In the past twenty years we have discovered nearly 4000 extrasolar planets, allowing us to begin to answer fundamental questions about our place in the universe. These discoveries have largely been fueled by the development and refinement of planet detection techniques such as the transit, radial-velocity, microlensing and direct imaging methods. Though currently limited to young Jupiter-mass planets, direct imaging has enabled the direct characterization of exoplanet atmospheres through multi-wavelength and spectroscopic measurements using light emitted by the planets themselves. In addition, direct imaging can provide critical information about the architecture of these systems through long-term orbital monitoring and the imaging of neighbouring debris disks—extrasolar analogs to our own asteroid and Kuiper belts. In this context high-contrast imaging polarimetry has emerged as a transformative tool to detect and characterize circumstellar disks. In this talk I will provide an overview of the current state of the direct imaging field, with a focus on recent results from the Gemini Planet Imager. I will then review some of the new techniques being planned and brought online within the next few years that will probe exoplanet atmospheres in new ways and detect even fainter planets. In particular, polarimetric methods current being used to characterize brown dwarfs cloud properties will be applied to directly imaged exoplanets to constrain cloud dynamics and particle properties. Finally, I will discuss the long-term direction of the field and scientific advances, such as the ability to detect nearby earth-like planets in reflected polarized light, that will be made possible by the Planetary Systems Imager, a second generation instrument being developed for the Thirty Meter Telescope.
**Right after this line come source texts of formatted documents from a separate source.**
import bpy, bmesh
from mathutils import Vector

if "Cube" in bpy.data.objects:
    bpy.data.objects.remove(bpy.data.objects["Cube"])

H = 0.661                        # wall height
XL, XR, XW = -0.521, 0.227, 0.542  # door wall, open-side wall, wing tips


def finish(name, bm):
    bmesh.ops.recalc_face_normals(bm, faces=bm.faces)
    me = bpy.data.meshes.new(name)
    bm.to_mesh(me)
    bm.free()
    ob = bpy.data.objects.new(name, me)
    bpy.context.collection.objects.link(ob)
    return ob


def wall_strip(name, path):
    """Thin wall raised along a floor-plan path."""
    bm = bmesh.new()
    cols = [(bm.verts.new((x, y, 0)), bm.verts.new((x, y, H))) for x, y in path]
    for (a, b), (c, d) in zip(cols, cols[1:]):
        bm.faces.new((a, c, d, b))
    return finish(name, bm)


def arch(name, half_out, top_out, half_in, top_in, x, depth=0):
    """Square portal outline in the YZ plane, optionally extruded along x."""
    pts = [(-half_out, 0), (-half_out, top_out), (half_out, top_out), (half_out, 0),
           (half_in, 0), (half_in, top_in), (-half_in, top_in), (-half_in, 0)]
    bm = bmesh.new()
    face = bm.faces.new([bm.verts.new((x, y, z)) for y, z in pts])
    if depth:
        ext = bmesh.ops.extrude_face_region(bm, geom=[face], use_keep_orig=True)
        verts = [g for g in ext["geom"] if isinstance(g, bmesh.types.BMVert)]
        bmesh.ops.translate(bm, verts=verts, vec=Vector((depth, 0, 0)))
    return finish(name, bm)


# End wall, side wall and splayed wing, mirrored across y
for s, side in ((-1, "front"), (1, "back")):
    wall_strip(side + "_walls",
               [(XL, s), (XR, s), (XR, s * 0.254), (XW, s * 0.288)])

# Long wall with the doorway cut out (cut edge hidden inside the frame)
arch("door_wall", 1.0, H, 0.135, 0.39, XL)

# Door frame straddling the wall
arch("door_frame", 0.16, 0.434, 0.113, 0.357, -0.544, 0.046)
Maxwell A. Millar-Blanchaer (Jet Propulsion Laboratory)
January 28, 2019
11:00am - 12:00pm